Flight Cancellations Have Reached Record-Breaking Numbers

By Jennifer Hollohan | Published

flight cancellations

Most of the U.S. felt the wrath of a severe cold spell right before the holiday travel season. Many took the news in stride and holed up at home, but others did not have that choice. And unfortunately, travelers around the nation felt the impact of flight cancellations on their holiday plans.

The record-breaking storm brought snow, ice, and life-threatening temperatures to everyone from the Pacific Northwest to the East Coast. Even residents in typically warmer winter states had to deal with record-breaking lows and power outages. However, those traveling truly felt the brunt of the long-lasting storm.

And while roadways saw a devastating collection of large accidents, they were not the only mode of travel impacted. Thousands of people hoping to get home (or escape to a warm getaway) found themselves stuck due to flight cancellations. CNBC noted that “U.S. airlines have canceled more than 12,000 flights from Wednesday through Saturday, about 14% of their schedule, according to flight tracker FlightAware.”

Many airlines anticipated the highest number of passengers since the pandemic as we headed into the holiday season. But as the storm swept through the nation, plans had to change. However, with so many flight cancellations, airlines struggled to help passengers find alternative flights.

Throughout Alaska, thick sheets of ice coated ramps, planes, and tarmacs. That forced Alaska Airlines to cancel roughly 65% of its scheduled flights. After 500 flight cancellations, the company said it could take some days to get passengers to their destinations. 
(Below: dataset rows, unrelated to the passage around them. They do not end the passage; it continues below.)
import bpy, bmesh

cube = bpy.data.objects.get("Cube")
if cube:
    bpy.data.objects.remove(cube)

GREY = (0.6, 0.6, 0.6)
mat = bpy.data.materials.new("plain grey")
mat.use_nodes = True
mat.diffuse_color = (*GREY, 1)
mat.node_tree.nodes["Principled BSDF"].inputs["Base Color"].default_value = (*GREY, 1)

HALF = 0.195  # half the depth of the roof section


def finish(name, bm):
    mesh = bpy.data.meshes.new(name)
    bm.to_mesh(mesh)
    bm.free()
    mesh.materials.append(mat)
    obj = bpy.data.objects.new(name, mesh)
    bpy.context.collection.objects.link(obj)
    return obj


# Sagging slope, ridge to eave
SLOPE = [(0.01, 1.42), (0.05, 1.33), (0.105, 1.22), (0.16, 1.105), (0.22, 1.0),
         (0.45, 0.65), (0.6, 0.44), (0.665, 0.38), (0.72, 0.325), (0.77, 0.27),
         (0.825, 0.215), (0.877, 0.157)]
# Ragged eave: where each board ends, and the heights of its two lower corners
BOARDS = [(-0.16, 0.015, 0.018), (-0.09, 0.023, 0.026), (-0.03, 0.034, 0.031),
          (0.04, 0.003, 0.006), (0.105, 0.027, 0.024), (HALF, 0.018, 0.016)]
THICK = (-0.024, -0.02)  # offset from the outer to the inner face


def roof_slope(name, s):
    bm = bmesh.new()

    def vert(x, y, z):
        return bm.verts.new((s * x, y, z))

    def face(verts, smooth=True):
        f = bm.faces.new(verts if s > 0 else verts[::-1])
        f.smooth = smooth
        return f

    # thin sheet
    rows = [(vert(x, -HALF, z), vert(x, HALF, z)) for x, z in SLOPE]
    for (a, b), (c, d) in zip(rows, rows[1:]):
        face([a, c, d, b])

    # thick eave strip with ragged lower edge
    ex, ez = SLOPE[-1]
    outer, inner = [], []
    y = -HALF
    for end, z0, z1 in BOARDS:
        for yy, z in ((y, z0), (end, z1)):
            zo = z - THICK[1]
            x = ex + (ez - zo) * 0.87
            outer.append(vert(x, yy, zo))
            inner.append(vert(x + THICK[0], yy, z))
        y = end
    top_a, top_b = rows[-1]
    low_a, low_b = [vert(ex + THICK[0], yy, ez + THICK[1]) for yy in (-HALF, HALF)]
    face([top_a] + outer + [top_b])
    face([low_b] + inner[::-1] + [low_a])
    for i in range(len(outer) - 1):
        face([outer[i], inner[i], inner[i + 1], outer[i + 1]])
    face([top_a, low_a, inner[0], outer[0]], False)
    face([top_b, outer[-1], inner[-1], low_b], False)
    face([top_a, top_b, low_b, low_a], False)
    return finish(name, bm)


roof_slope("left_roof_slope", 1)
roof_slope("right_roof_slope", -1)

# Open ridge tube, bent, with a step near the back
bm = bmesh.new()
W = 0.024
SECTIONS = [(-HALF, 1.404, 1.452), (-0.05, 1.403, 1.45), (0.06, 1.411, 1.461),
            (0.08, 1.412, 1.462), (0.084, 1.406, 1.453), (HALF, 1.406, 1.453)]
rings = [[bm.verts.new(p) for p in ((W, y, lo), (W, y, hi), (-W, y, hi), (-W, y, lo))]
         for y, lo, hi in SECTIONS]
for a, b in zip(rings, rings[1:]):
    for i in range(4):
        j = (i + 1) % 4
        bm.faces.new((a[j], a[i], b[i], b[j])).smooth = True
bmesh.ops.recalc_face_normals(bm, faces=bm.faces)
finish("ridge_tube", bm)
And Southwest Airlines saw a nearly 25% rate of flight cancellations between Wednesday and Saturday. Unfortunately, things did not ease on Sunday. The airline canceled additional flights after 52% of its pilots had been rerouted earlier in the week and were not in their assigned locations.

However, flight cancellations were not the only problem plaguing airlines over the last week. “‘Wind could cause delays in and around New York, Boston and Philadelphia. Seattle and San Francisco could see delays from low clouds and visibility, while wind and snow could lead to delays in Detroit, Minneapolis-St. Paul and Buffalo,’ the FAA said Sunday morning.” Weather-related delays impacted over 10,000 flights, both Christmas Eve and Christmas Day.
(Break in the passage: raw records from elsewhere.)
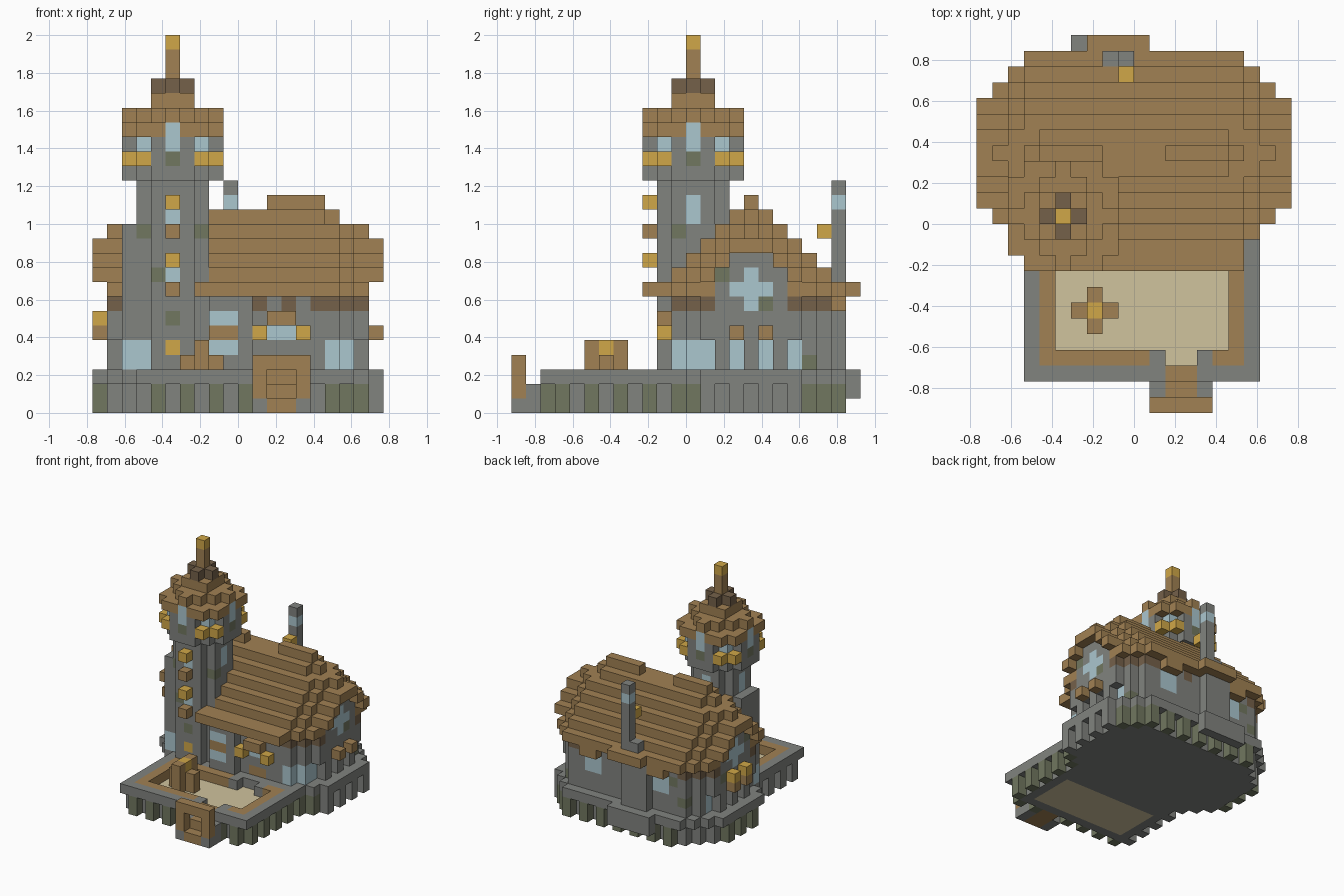
import bpy, bmesh, random
from mathutils import Vector

if "Cube" in bpy.data.objects:
    bpy.data.objects.remove(bpy.data.objects["Cube"], do_unlink=True)

random.seed(4)
U = 2 / 26                       # edge of one block
COLOURS = {
    "timber": (161, 129, 83), "dark_timber": (117, 97, 74),
    "stone": (129, 131, 127), "mossy_stone": (113, 119, 96),
    "brass": (208, 167, 72), "glass": (171, 199, 207), "sand": (208, 195, 157),
}
NAMES = list(COLOURS)


def linear(c):
    c /= 255
    return c / 12.92 if c < 0.04 else ((c + 0.055) / 1.055) ** 2.4


def make_material(name):
    m = bpy.data.materials.new(name)
    m.use_nodes = True
    rgba = (*[linear(c) for c in COLOURS[name]], 1)
    m.diffuse_color = rgba
    bsdf = m.node_tree.nodes["Principled BSDF"]
    bsdf.inputs["Base Color"].default_value = rgba
    bsdf.inputs["Roughness"].default_value = 0.9
    return m


MATERIALS = [make_material(n) for n in NAMES]
blocks = {}                      # (i, j, k) -> (part, colour)


def put(part, colour, i, j, k):
    """Fill an inclusive range of blocks; each axis is a number or a pair."""
    spans = [(a, a) if isinstance(a, int) else a for a in (i, j, k)]
    for x in range(spans[0][0], spans[0][1] + 1):
        for y in range(spans[1][0], spans[1][1] + 1):
            for z in range(spans[2][0], spans[2][1] + 1):
                blocks[x, y, z] = (part, colour)


def stone():
    return "mossy_stone" if random.random() < 0.09 else "stone"


def limit(j):
    """Inset of the rounded house plan at row j."""
    return max(0, j - 19, min(13 - j, 3))


# Terrace: overhanging rim, inset base and alternating piers
plan = {(i, j) for j in range(9, 23) for i in range(limit(j), 20 - limit(j))}
plan |= {(i, j) for j in range(2, 11) for i in range(3, 18)}
for i, j in sorted(plan):
    edge = any((i + a, j + b) not in plan for a, b in ((1, 0), (-1, 0), (0, 1), (0, -1)))
    put("terrace", "stone", i, j, 2)
    if not edge:
        put("terrace", "stone", i, j, (0, 1))
    elif (i + j) % 2 == 0:
        put("terrace_piers", "mossy_stone" if i % 4 < 3 else "stone", i, j, (0, 1))
put("terrace", "stone", (6, 10), 23, (1, 2))

# Sunken courtyard with timber border and path
put("courtyard_border", "timber", (4, 16), (3, 9), 2)
for j in ((2, 3), 9):
    for i in (11, 14):
        put("terrace", "stone", i, j, 2)
put("courtyard_floor", "sand", (5, 15), (4, 8), (0, 1))
put("courtyard_floor", "sand", (12, 13), (3, 9), 1)
for i, j in [(i, j) for i in range(5, 16) for j in range(4, 9)] + [(i, j) for i in (12, 13) for j in (3, 9)]:
    del blocks[i, j, 2]

# Entrance steps and gate
for j in range(3):
    put("entrance_steps", "timber", (12, 13), j, (0, j))
for i in (11, 14):
    put("gate_footing", "stone", i, 0, 0)
    put("gate_footing", "stone", i, 1, (0, 1))
    put("gate", "timber", i, 0, (1, 3))
put("gate", "timber", (11, 14), 0, 3)

# Well with lamp
for j in (5, 7):
    put("well", "timber", 7, j, (2, 4))
for i in (6, 8):
    put("well", "timber", i, 6, (2, 3))
put("well_lamp", "brass", 7, 6, (2, 4))

# House walls with windows, recessed side lights and dark eaves beams
for j in range(11, 22):
    for i in range(limit(j) + 1, 19 - limit(j)):
        for k in range(3, 8):
            colour = stone()
            side = k < 5 and j in (13, 15, 17, 19)
            if side and i in (1, 18):
                continue
            if side and i in (2, 17) or k < 5 and j < 13 and i in (2, 3, 16, 17):
                colour = "glass"
            elif k in (5, 6) and j == 21 and i in (5, 6, 13, 14):
                colour = "glass"
            elif k == 7 and (j < 14 or j > 18) and (i < 4 or i > 15 or i % 2):
                colour = "dark_timber"
            put("house_walls", colour, i, j, k)
for i in (5, 13):
    put("rear_awnings", "timber", (i, i + 1), 22, 7)

# Stepped roof whose ends drop in a rounded verge over recessed gables
for j in range(9, 23):
    d = abs(j - 16)
    for i in range(limit(j), 20 - limit(j)):
        if j < 11 and i < 7:
            continue
        e = min(i, 19 - i)
        drop = (2, 2, 1, int(d < 2))[e] if e < 4 else 0
        top = max(8, 14 - max(d, 1) - drop)
        if d == 0 and e in (1, 3):
            top += 1
        put("house_roof", "timber", i, j, (top if e == 0 else 8, top))
        if e == 1 and d < 3:
            for k in range(8, top):
                put("gable_walls", stone(), i, j, k)
for i in (4, 12):
    put("house_roof", "timber", (i, i + 3), 16, 14)
put("house_roof", "timber", (7, 10), 23, 8)

# Cross-shaped gable windows and side brackets
for i in (1, 18):
    put("gable_window", "glass", i, (15, 17), 8)
    put("gable_window", "glass", i, 16, (7, 9))
for j in (15, 17):
    for i in (0, 19):
        put("side_brackets", "timber", i, j, 5)
    put("side_lanterns", "brass", 0, j, 6)

# House front: bay, fanlight, awning and lanterns
put("front_bay", "stone", (8, 10), (10, 11), (3, 7))
for k in (4, 6):
    put("bay_window", "glass", (8, 9), 10, k)
put("bay_sill", "timber", (8, 9), 10, 5)
put("front_door", "timber", (12, 13), 11, 3)
put("fanlight", "glass", (12, 13), 11, 5)
put("awning", "timber", (12, 13), 10, 6)
for i in (11, 14):
    put("door_lanterns", "brass", i, 10, 5)

# Chimney and its breast on the rear wall
put("chimney", "stone", (7, 9), 22, (3, 7))
put("chimney", "stone", 9, 22, (8, 15))
put("chimney", "stone", 8, 22, (8, 9))
put("chimney_vent", "glass", 9, 22, 14)
put("chimney_lamp", "brass", 9, 21, 12)

# Tower, laid out around its axis
AX, AY = 5, 12


def disc(part, colour, reach, span, k0, k1):
    for a in range(-reach, reach + 1):
        for b in range(-reach, reach + 1):
            if abs(a) + abs(b) <= span:
                put(part, colour, AX + a, AY + b, (k0, k1))


disc("tower_shaft", "stone", 2, 3, 3, 15)
put("tower_buttress", "stone", 2, (11, 13), (3, 12))
disc("tower_head", "stone", 3, 4, 16, 18)
disc("tower_roof", "timber", 3, 5, 19, 19)
disc("tower_roof", "timber", 3, 3, 20, 20)
disc("tower_roof", "timber", 1, 2, 21, 21)
disc("tower_cap", "dark_timber", 1, 1, 22, 22)
put("spire", "timber", AX, AY, (23, 24))
put("spire_tip", "brass", AX, AY, 25)

# Tower windows on four sides, corner windows and corner lanterns
for a, b in ((1, 0), (-1, 0), (0, 1), (0, -1)):
    put("tower_windows", "glass", AX + 2 * a, AY + 2 * b, (13, 14))
    put("tower_windows", "glass", AX + 3 * a, AY + 3 * b, (18, 19))
    put("tower_head", "mossy_stone", AX + 3 * a, AY + 3 * b, 17)
for a in (1, -1):
    for b in (1, -1):
        put("tower_windows", "glass", AX + 2 * a, AY + 2 * b, 18)
        put("tower_lanterns", "brass", AX + 3 * a, AY + 2 * b, 17)
        put("tower_lanterns", "brass", AX + 2 * a, AY + 3 * b, 17)

# Tower front: lanterns above windows, sills below, moss and ground windows
put("tower_windows", "glass", AX, 10, (9, 10))
for k in (10, 14):
    put("front_lanterns", "brass", AX, 9, k)
    put("front_sills", "timber", AX, 9, k - 2)
put("front_lanterns", "brass", AX, 10, 4)
for i, j, k in ((3, 11, 12), (7, 11, 12), (4, 10, 9), (5, 10, 6)):
    put("tower_shaft", "mossy_stone", i, j, k)
put("tower_windows", "glass", (2, 3), 11, (3, 4))

# Turn the visible block sides into one mesh per part
meshes = {}
for cell, (part, colour) in blocks.items():
    bm, verts = meshes.setdefault(part, (bmesh.new(), {}))
    for axis in range(3):
        for side in (0, 1):
            step = [0, 0, 0]
            step[axis] = 2 * side - 1
            if tuple(c + s for c, s in zip(cell, step)) in blocks:
                continue
            ring = []
            for p, q in ((0, 0), (1, 0), (1, 1), (0, 1)):
                c = list(cell)
                c[axis] += side
                c[(axis + 1) % 3] += p
                c[(axis + 2) % 3] += q
                key = tuple(c)
                if key not in verts:
                    verts[key] = bm.verts.new((Vector(key) - Vector((10, 12, 0))) * U)
                ring.append(verts[key])
            face = bm.faces.new(ring if side else ring[::-1])
            face.material_index = NAMES.index(colour)

for part, (bm, verts) in meshes.items():
    mesh = bpy.data.meshes.new(part)
    for m in MATERIALS:
        mesh.materials.append(m)
    bm.to_mesh(mesh)
    bm.free()
    bpy.context.collection.objects.link(bpy.data.objects.new(part, mesh))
And those delays were not minor. The average wait time hit a whopping 81 minutes, which was upsetting news to those hoping to get home. Additionally, companies all felt the pinch of short-staffing.
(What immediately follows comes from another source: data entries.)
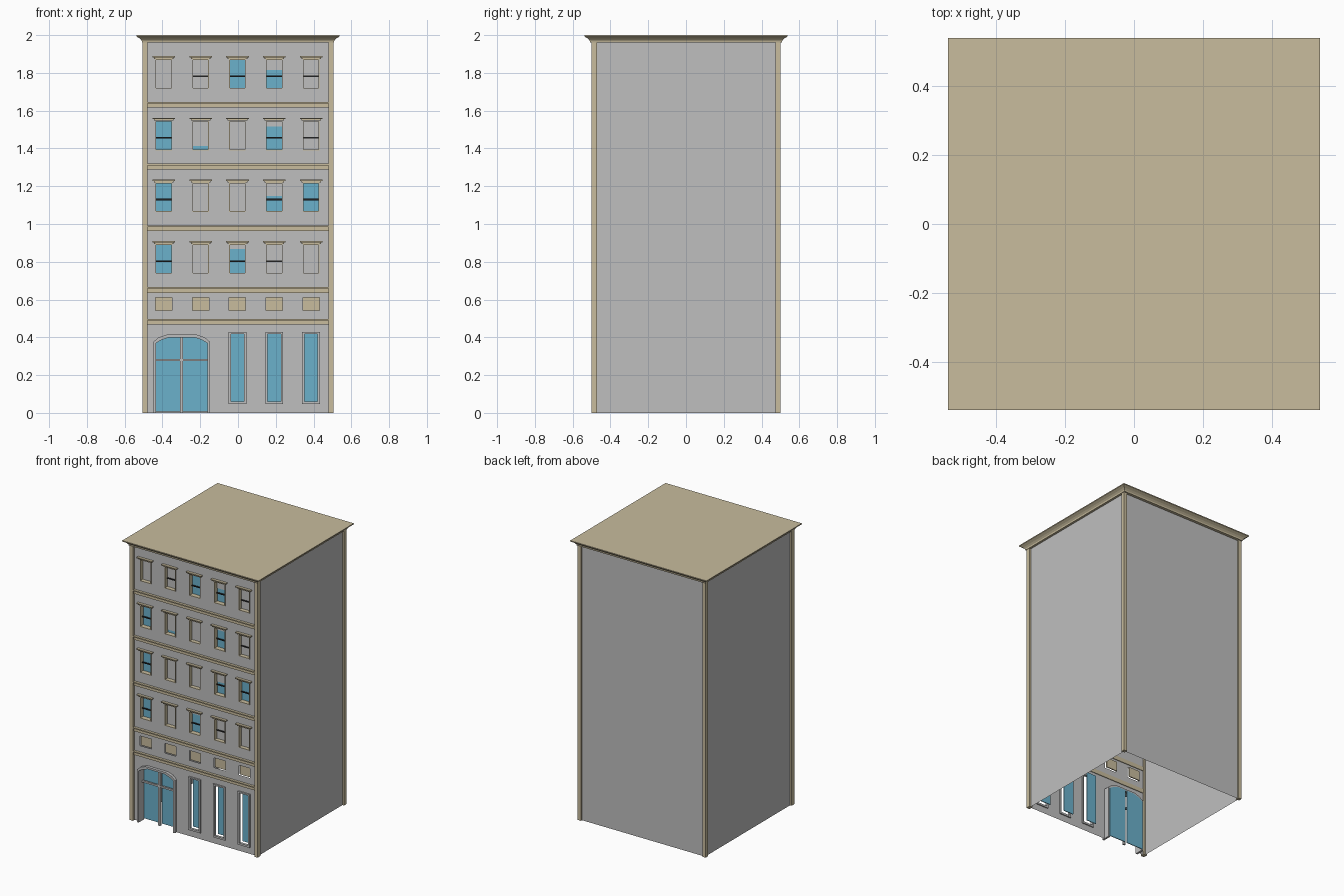
import bpy
import bmesh

if "Cube" in bpy.data.objects:
    bpy.data.objects.remove(bpy.data.objects["Cube"], do_unlink=True)


def material(name, rgb):
    m = bpy.data.materials.new(name)
    m.use_nodes = True
    m.diffuse_color = (*rgb, 1)
    m.node_tree.nodes["Principled BSDF"].inputs["Base Color"].default_value = (*rgb, 1)
    return m


GRAY = material("gray_plaster", (0.52, 0.52, 0.52))
TAN = material("tan_stone", (0.578, 0.503, 0.337))
BLUE = material("blue_glass", (0.147, 0.44, 0.597))
DARK = material("dark_metal", (0.015, 0.015, 0.015))


class Part:
    """Collects simple shapes into one flat-shaded object."""

    def __init__(self, name, mat):
        self.name, self.mat, self.bm = name, mat, bmesh.new()

    def face(self, pts):
        return self.bm.faces.new([self.bm.verts.new(p) for p in pts])

    def plate(self, outline, y0, y1):
        # extrude an x-z outline along y
        f = self.face([(x, y0, z) for x, z in outline])
        ext = bmesh.ops.extrude_face_region(self.bm, geom=[f], use_keep_orig=True)
        moved = [v for v in ext["geom"] if isinstance(v, bmesh.types.BMVert)]
        bmesh.ops.translate(self.bm, verts=moved, vec=(0, y1 - y0, 0))

    def box(self, x0, x1, y0, y1, z0, z1):
        self.plate(rect(x0, x1, z0, z1), y0, y1)

    def ring(self, outer, inner, y0, y1, closed=True):
        # frame between two matching x-z outlines
        n = len(outer)
        for i in range(n if closed else n - 1):
            j = (i + 1) % n
            self.plate([outer[i], outer[j], inner[j], inner[i]], y0, y1)

    def finish(self):
        bmesh.ops.remove_doubles(self.bm, verts=self.bm.verts, dist=1e-5)
        bmesh.ops.recalc_face_normals(self.bm, faces=self.bm.faces)
        me = bpy.data.meshes.new(self.name)
        self.bm.to_mesh(me)
        self.bm.free()
        me.materials.append(self.mat)
        ob = bpy.data.objects.new(self.name, me)
        bpy.context.collection.objects.link(ob)


def rect(x0, x1, z0, z1):
    return [(x0, z0), (x1, z0), (x1, z1), (x0, z1)]


# Main layout
WALL, SIDE, BACK = -0.48, 0.492, 0.488
COLUMNS = [-0.003 + 0.195 * i for i in range(-2, 3)]
HALF = 0.044                      # half width of a window opening
WIN_H = 0.156
SILLS = [0.737 + 0.3267 * i for i in range(4)]
DOOR_L, DOOR_R, DOOR_TOP = -0.448, -0.148, 0.414
DOOR_MID = (DOOR_L + DOOR_R) / 2
SHOP_LOW, SHOP_TOP = 0.05, 0.424

# Hollow shell without a floor
shell = Part("side_and_back_walls", GRAY)
for s in (-1, 1):
    shell.face([(s * SIDE, WALL, 0), (s * SIDE, BACK, 0),
                (s * SIDE, BACK, 1.97), (s * SIDE, WALL, 1.97)])
shell.face([(-SIDE, BACK, 0), (SIDE, BACK, 0), (SIDE, BACK, 1.97), (-SIDE, BACK, 1.97)])
shell.finish()

# Front wall made in rows, leaving the openings free
facade = Part("front_wall", GRAY)


def wall_row(z0, z1, holes=()):
    edges = [-SIDE] + [x for hole in holes for x in hole] + [SIDE]
    for a, b in zip(edges[::2], edges[1::2]):
        facade.face([(a, WALL, z0), (b, WALL, z0), (b, WALL, z1), (a, WALL, z1)])


door_hole = [(DOOR_L, DOOR_R)]
all_holes = [(c - HALF, c + HALF) for c in COLUMNS]
shop_holes = all_holes[2:]
wall_row(0, SHOP_LOW, door_hole)
wall_row(SHOP_LOW, DOOR_TOP, door_hole + shop_holes)
wall_row(DOOR_TOP, SHOP_TOP, shop_holes)
wall_row(SHOP_TOP, 0.541)
wall_row(0.541, 0.61, all_holes)
low = 0.61
for z in SILLS:
    wall_row(low, z)
    wall_row(z, z + WIN_H, all_holes)
    low = z + WIN_H
wall_row(low, 1.97)

# Door outline: flat-topped arch, inset by t
def arch(t):
    w = (DOOR_R - DOOR_L) / 2 - t
    half = [(w, 0), (w, 0.376 - t / 2), (w - 0.028, 0.4 - t), (w - 0.07, DOOR_TOP - t)]
    return [(DOOR_MID - x, z) for x, z in half] + [(DOOR_MID + x, z) for x, z in half[::-1]]


outer = arch(0)
for side, x in ((outer[1:4], DOOR_L), (outer[4:7], DOOR_R)):
    facade.face([(px, WALL, pz) for px, pz in side] + [(x, WALL, DOOR_TOP)])
facade.finish()

# Door surround, post and transom
surround = Part("door_surround", GRAY)
surround.ring(outer, arch(0.014), -0.5, -0.44, closed=False)
surround.box(DOOR_MID - 0.008, DOOR_MID + 0.008, -0.465, -0.45, 0, 0.401)
surround.box(DOOR_L + 0.014, DOOR_R - 0.014, -0.463, -0.45, 0.274, 0.286)
surround.finish()

# Door glass, one leaf on each side of the post
door_glass = Part("door_glass", BLUE)
left_leaf = arch(0.012)[:4] + [(DOOR_MID - 0.007, DOOR_TOP - 0.012), (DOOR_MID - 0.007, 0)]
left_leaf = [(x, max(z, 0.008)) for x, z in left_leaf]
door_glass.plate(left_leaf, -0.44, -0.435)
door_glass.plate([(2 * DOOR_MID - x, z) for x, z in left_leaf], -0.44, -0.435)
door_glass.finish()

# Tall ground floor windows
shop_frames = Part("shop_window_frames", GRAY)
shop_glass = Part("shop_window_glass", BLUE)
for a, b in shop_holes:
    shop_frames.ring(rect(a - 0.003, b + 0.003, SHOP_LOW - 0.003, SHOP_TOP + 0.003),
                     rect(a + 0.009, b - 0.009, SHOP_LOW + 0.01, SHOP_TOP - 0.007),
                     -0.49, -0.472)
    shop_glass.box(a + 0.005, b - 0.005, -0.445, -0.44, SHOP_LOW + 0.006, SHOP_TOP - 0.004)
shop_frames.finish()
shop_glass.finish()

# Stone panels between the ground floor and first row of windows
panels = Part("stone_panels", TAN)
for a, b in all_holes:
    panels.box(a, b, -0.47, -0.462, 0.541, 0.61)
panels.finish()

# Upper windows: (blind drop, shows bar) from left to right, lowest row first
STATES = [
    [(0, True), (1, False), (0.15, True), (1, True), (1, False)],
    [(0, True), (1, False), (1, False), (0.46, True), (0, True)],
    [(0, True), (0.87, False), (1, False), (0.17, True), (1, True)],
    [(1, False), (1, True), (0, True), (0.37, True), (1, True)],
]
frames = Part("window_frames", TAN)
hoods = Part("window_hoods", TAN)
glass = Part("window_glass", BLUE)
blinds = Part("window_blinds", GRAY)
bars = Part("window_bars", DARK)
for z, states in zip(SILLS, STATES):
    top = z + WIN_H
    for (a, b), (drop, bar) in zip(all_holes, states):
        frames.ring(rect(a, b, z, top), rect(a + 0.004, b - 0.004, z + 0.004, top - 0.004),
                    -0.484, -0.45)
        glass.box(a + 0.003, b - 0.003, -0.45, -0.445, z + 0.003, top - 0.003)
        if drop:
            blinds.box(a + 0.004, b - 0.004, -0.455, -0.451,
                       top - 0.004 - drop * (WIN_H - 0.008), top - 0.004)
        if bar:
            bars.box(a + 0.004, b - 0.004, -0.462, -0.456, z + 0.062, z + 0.07)
        hoods.box(a - 0.008, b + 0.008, -0.491, WALL, top + 0.001, top + 0.009)
        hoods.box(a - 0.016, b + 0.016, -0.499, WALL, top + 0.009, top + 0.016)
for part in (frames, hoods, glass, blinds, bars):
    part.finish()

# Belt courses with a projecting cap
belts = Part("belt_courses", TAN)
for z in (0.497, 0.666, 0.992, 1.319, 1.647):
    belts.box(-0.483, 0.483, -0.488, -0.475, z - 0.03, z - 0.008)
    belts.box(-0.483, 0.483, -0.498, -0.475, z - 0.008, z)
belts.finish()

# Corner posts
posts = Part("corner_posts", TAN)
for x in (-0.505, 0.48):
    posts.box(x, x + 0.025, -0.5, -0.47, 0, 1.97)
    posts.box(x, x + 0.025, 0.475, 0.5, 0, 1.97)
posts.finish()

# Cornice and flat roof, from stacked square outlines
cornice = Part("cornice_roof", TAN)
rings = []
for r, z in ((0.478, 1.962), (0.508, 1.962), (0.51, 1.972), (0.52, 1.982),
             (0.533, 1.99), (0.538, 1.993), (0.538, 2.0)):
    rings.append([(-r, -r, z), (r, -r, z), (r, r, z), (-r, r, z)])
for lo, hi in zip(rings, rings[1:]):
    for i in range(4):
        j = (i + 1) % 4
        cornice.face([lo[i], lo[j], hi[j], hi[i]])
cornice.face(rings[-1])
cornice.finish()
JetBlue offered incentives to any flight attendant willing to pick up additional shifts. And Southwest Airlines required Denver staff to provide a doctor’s note if they tried to call out sick. However, the bad news didn’t end there.

“‘Temperatures have fallen so low that our equipment and infrastructure have been impacted, from frozen lav systems and fuel hoses to broken tow bars,’ said a United Airlines message to pilots on Saturday. ‘Pilots have encountered frozen locks when trying to re-enter the jet bridge after conducting walk arounds.'” So, even flights not impacted by cancellations had unprecedented infrastructure challenges to address.

Flight cancellations finally started to ease on Sunday. But it may take a few more days to untangle the mess that the storm caused. Please be patient if you are trying to travel and know the crews are doing their best.